1,100 plants have been grown at the nursery on

San Nicolas Island so far

Channel Islands Restoration staff and volunteers teamed up with the United States Navy in April on San Nicholas Island to completely rebuild and expand an old native plant nursery.

More than 1,100 plants have been grown so far, and CIR staff and volunteers recently planted most of these at a restoration site on the island.

The nursery, which consisted of a shed and small planting benches, had fallen into disrepair over nearly two decades.

CIR built new benches, erected a shade structure and installed an irrigation system.

The three benches (each forty feet long and six feet wide) include custom designed “biosecurity” measures that prevent introduced pests like Argentine ants from infesting the plant pots.

The nursery shed required major cleaning, and it will soon receive repairs to its roof and doors.

Funding to build the new nursery and to grow the plants has been provided by the Navy.

The nursery has an automated irrigation system, so CIR staff only needs to visit the island approximately once per week. 

The plants were installed at a restoration site on the eastern side of the island to help prevent erosion along roadside dune habitat.

More plants will be grown in the nursery to revegetate sites impacted by upcoming construction projects on the island.

CIR Board Member Gordon Hart designed the nursery and led the construction project along with volunteers Dave Edwards (also a Board Member) Don Mills and John Reyes.

The plants were grown by Norma Hogan, who recently joined the CIR team.

CIR built the nursery in partnership with the Navy,

and most of these plants have been installed at a restoration site on the island.

CIR has been working on the island for several years eradicating Sahara mustard from habitat of the threatened

Cryptantha traskiae

(a threatened plant in the Borage family).

Sahara mustard is a highly invasive plant that has caused great ecological damage in the deserts.

It has spread quickly on San Nicolas Island, and the Navy staff is committed to eradicating it from the island.

CIR has donated the staff time on this project for several years, but the Navy has recently contracted with CIR to perform this service.

Our staff and volunteers are trusted to work around these sensitive plants and around protected archeological sites.
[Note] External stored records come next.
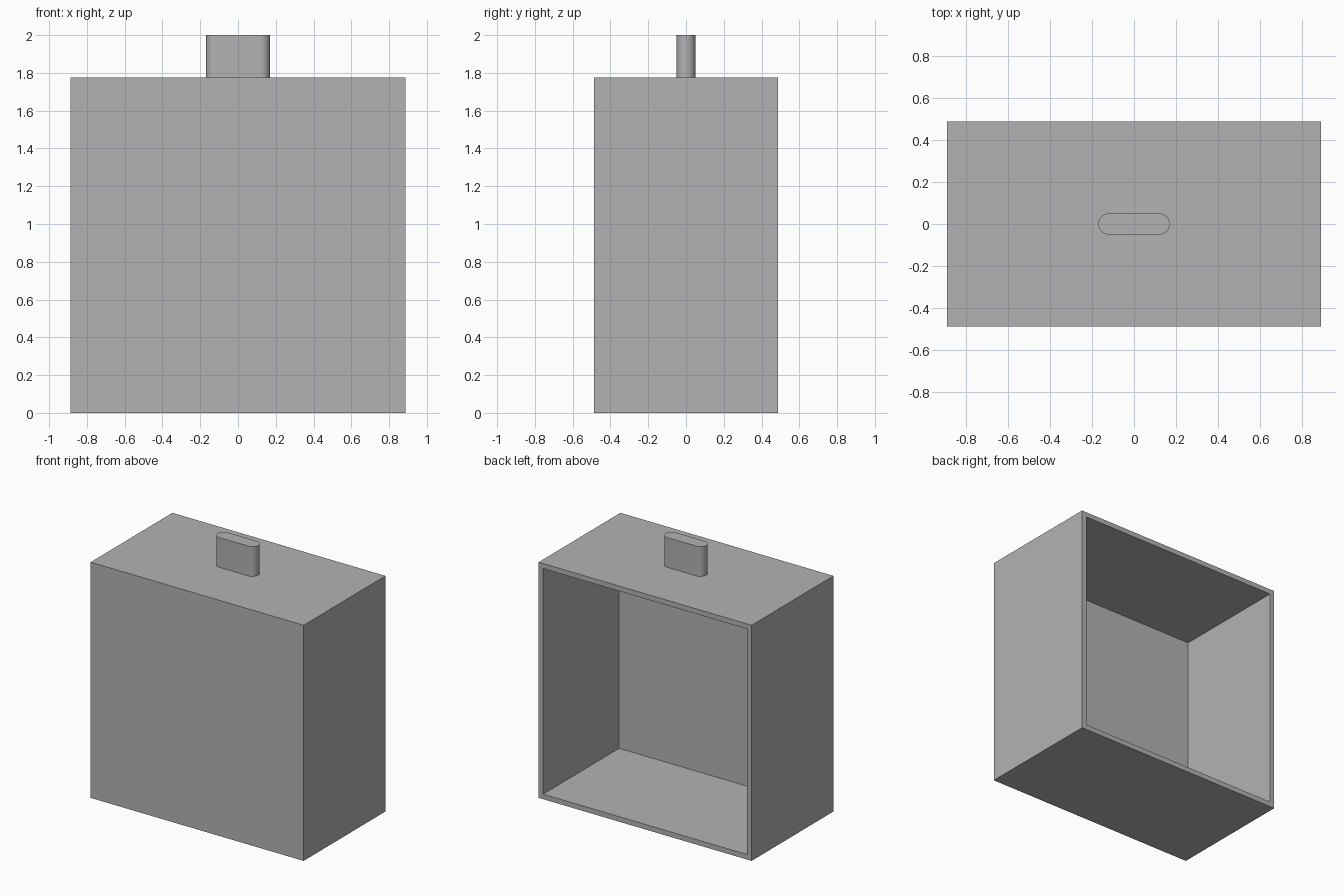
import bpy, bmesh, math

if "Cube" in bpy.data.objects:
    bpy.data.objects.remove(bpy.data.objects["Cube"], do_unlink=True)

W, D, H = 1.776, 0.974, 1.776      # case size
WALL, FRONT = 0.054, 0.07          # side wall and front panel thickness

grey = bpy.data.materials.new("plain grey")
grey.use_nodes = True
colour = (0.45, 0.45, 0.45, 1)
grey.diffuse_color = colour
grey.node_tree.nodes["Principled BSDF"].inputs["Base Color"].default_value = colour


def add_object(name, bm):
    bmesh.ops.recalc_face_normals(bm, faces=bm.faces)
    mesh = bpy.data.meshes.new(name)
    bm.to_mesh(mesh)
    bm.free()
    mesh.materials.append(grey)
    obj = bpy.data.objects.new(name, mesh)
    bpy.context.collection.objects.link(obj)
    return obj


# Case: a box whose back face is inset and pushed in to hollow it
bm = bmesh.new()
bmesh.ops.create_cube(bm, size=1)
bmesh.ops.scale(bm, vec=(W, D, H), verts=bm.verts)
bmesh.ops.translate(bm, vec=(0, 0, H / 2), verts=bm.verts)
bm.normal_update()
back = max(bm.faces, key=lambda f: f.normal.y)
bmesh.ops.inset_region(bm, faces=[back], thickness=WALL)
pushed = bmesh.ops.extrude_discrete_faces(bm, faces=[back])["faces"][0]
bmesh.ops.translate(bm, vec=(0, FRONT - D, 0), verts=pushed.verts)
add_object("open_back_case", bm)

# Top tab: a round-ended slot outline raised off the lid
R, HALF, STEPS = 0.05, 0.17, 16
bm = bmesh.new()
outline = []
for side, start in ((1, -math.pi / 2), (-1, math.pi / 2)):
    for i in range(STEPS + 1):
        a = start + math.pi * i / STEPS
        outline.append(bm.verts.new((side * (HALF - R) + R * math.cos(a), R * math.sin(a), H)))
base = bm.faces.new(outline)
top = bmesh.ops.extrude_face_region(bm, geom=[base], use_keep_orig=True)["geom"]
bmesh.ops.translate(bm, vec=(0, 0, 2 - H), verts=[v for v in top if isinstance(v, bmesh.types.BMVert)])
tab = add_object("top_tab", bm)

bpy.ops.object.select_all(action="DESELECT")
tab.select_set(True)
bpy.context.view_layer.objects.active = tab
bpy.ops.object.shade_smooth_by_angle(angle=math.radians(30))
CIR greatly values our relationship with Naval Base Ventura County and the U.S. Navy as a whole.

CIR Board member Gordon Hart

builds benches in the new nursery constructed by CIR on San Nicolas Island

shade structure under construction

CIR staff and volunteers plant natives at the Thousand Springs restoration site on the north east end of San Nicolas Island.

volunteer John Reyes (left) and CIR nursery manager Norma Hogan (right) in front of the completed shade structure

CIR volunteers plant natives at the Thousand Springs restoration site on the north east end of San Nicolas Island.